Travel Photography: Key West, Florida
Key West is the southern most, final destination in the state of Florida. Key West is by all accounts a tiny island in the Florida Keys. My wife and I rented bicycles and were able to ride around the entire island very quickly. Before we got on our two wheels and made our way around the island we took one of those uber, not the car service, touristy trains. Being a tourist, you can hop on a freight train for the unadventurous and get a history lesson of the island from one of the plump drivers. While bopping around the seat, photo-bombing the group in front of us taking "selfies," I spotted a restaurant that spoke to me. I made a mental note of where the restaurant was based on how the driver navigated his choo-choo train.
From the moment we rode past Frita's Cuban Burger Cafe, it was my mission to eat there. The first time I had a cuban sandwich was in Boston. Not the most ideal place to have such a sandwich. It was lack luster, but when you eat something at the bottom of the barrel, that just means that when something is how it should be or when it is served in an authentic environment, it will be life affirming. Frita's would be both culturally relevant and decadent.
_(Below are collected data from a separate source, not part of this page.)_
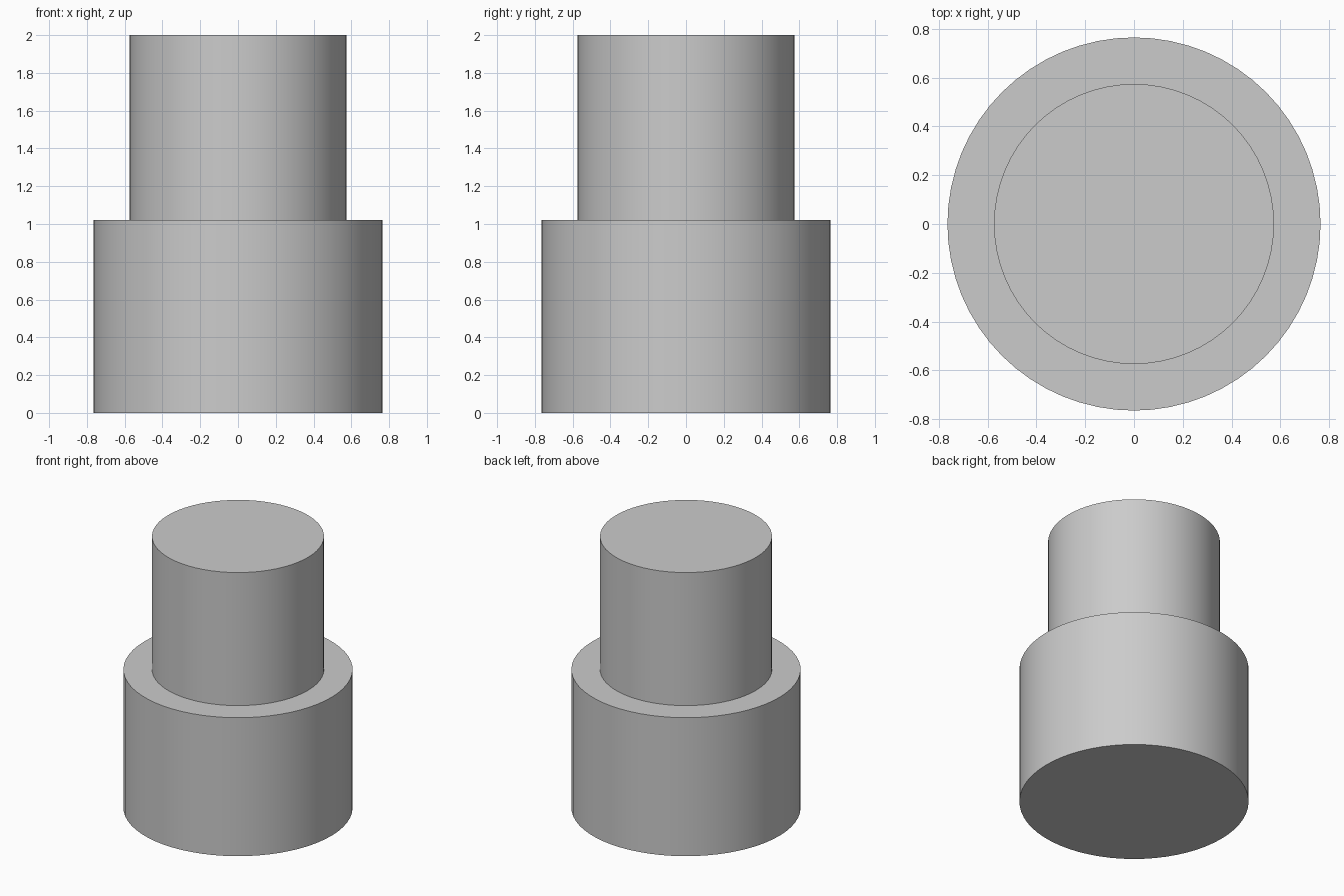
import bpy, bmesh
from math import radians
from mathutils import Matrix

if "Cube" in bpy.data.objects:
    bpy.data.objects.remove(bpy.data.objects["Cube"])

SIDES = 64
BASE_RADIUS, NECK_RADIUS = 0.765, 0.574
STEP_Z, TOP_Z = 1.02, 2.0

bm = bmesh.new()


def ring(radius, z):
    return bmesh.ops.create_circle(bm, segments=SIDES, radius=radius,
                                   matrix=Matrix.Translation((0, 0, z)))["verts"]


# Rings from bottom to top: base wall, flat shoulder, neck wall
rings = [ring(BASE_RADIUS, 0), ring(BASE_RADIUS, STEP_Z),
         ring(NECK_RADIUS, STEP_Z), ring(NECK_RADIUS, TOP_Z)]
for low, high in zip(rings, rings[1:]):
    for i in range(SIDES):
        j = (i + 1) % SIDES
        bm.faces.new((low[i], low[j], high[j], high[i]))

# End caps
bm.faces.new(rings[0])
bm.faces.new(rings[-1])
bmesh.ops.recalc_face_normals(bm, faces=bm.faces[:])

mesh = bpy.data.meshes.new("stepped_cylinder")
bm.to_mesh(mesh)
bm.free()
body = bpy.data.objects.new("stepped_cylinder", mesh)
bpy.context.collection.objects.link(body)

# Smooth walls, crisp rims
bpy.context.view_layer.objects.active = body
body.select_set(True)
bpy.ops.object.shade_smooth_by_angle(angle=radians(30))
We handed over the credit card, signed the papers, and saddled up on the wheels that have probably been ridden more than a Brazilian prostitute. Our bikes moaned and creaked as we cycled our way around the island. Around a corner, down a street, up the block, to the left, followed by a right, we found a beach. Our bikes were equipped with locks, which we used to safely secure them to some bike racks. The water was beautiful. We had a swim, a few moments for photos, and a few minutes laying in the sand and we were off. During our train ride our the island I made a few photos of things we passed, mostly with my Gopro, photos I'll save for later. As we navigated around I built a map of the island, making note of visually appealing landmarks along the way. This mental database would be what helped me pedal our way to Frita's.
You should never judge a book by its cover just like you should never judge a restaurant by how many people are dinning. My wife was a bit reluctant when we rolled up Frita's. I was ecstatic because after half an hour and a wrong turn, we arrived. There wasn't a single person eating, drinking, or doing what people do at restaurants. I didn't hesitate or think anything none-the-less. I first learned about Frita Kahlo when studying Art History at The University of Massachusetts. I knew that if there was a restaurant dedicated to her, the food must be as well composed as her paintings were. I am by no means a food critic. I know what I like, love, hate. I am however one for a culinary adventure. I was eager to sit down, order, and stuff my face.
Everywhere we turned there was portraits of Frita looking at us, greeting us, asking us what we were hungry for. Our table had a bust of Frita painted on it. No matter which angle you sat, she was looking up at you. No doubt the artist who painted her knew a thing or two about perspective. We sat outside, as it was a beautiful, hot day in Florida. Groups of people passed by. Occasionally the brave would stop and read the menu, but most people kept passing by. I kept thinking to myself, "are these people crazy for passing a place like this up, or are they just not in the mood to eat?" My camera was torn from the bag the moment we sat at the table. It was obvious by my behavior that I am not a tourist. Most people get that the moment they see my set up. I made a few photos of our surroundings and a few while the manager came out and took our order. I stood and approached the guy behind the grill. I asked if I could make photographs while he cooked our food. He obliged, even showing a bit of excitement for being photographed, sort of as if it made his day. Dewan from Bangladesh worked the grill like an artist, perhaps the same artist who painted Frita on our table. He was happy to tell us his story as to why he was in Key West, grilling our food. At some point we had a more personable conversation with the manager who took our order. He handed me a business card with his name and email address, so as I could forward him this very post, but during my travels, the business card slipped from my notebook and became a reminder of why I should also write things down in addition to taking a business card. Some book make that card was..
I ordered 2 Cuban Tacos, Sue ordered 1 Cuban burger, I had the ear of Cuban grilled corn, and we shared 3 churros. Like I said, I am no food critic, but what I can say is this, my life changed with every bite I took. The juxtaposition of each element of our food created sinful, lusting, flavor bombs of transcendence. Frita's is the type of restaurant where you will eat something that you will remember. Located off the main road and 90 miles from Cuba, you would think that your eating at a restaurant on the Havana Port.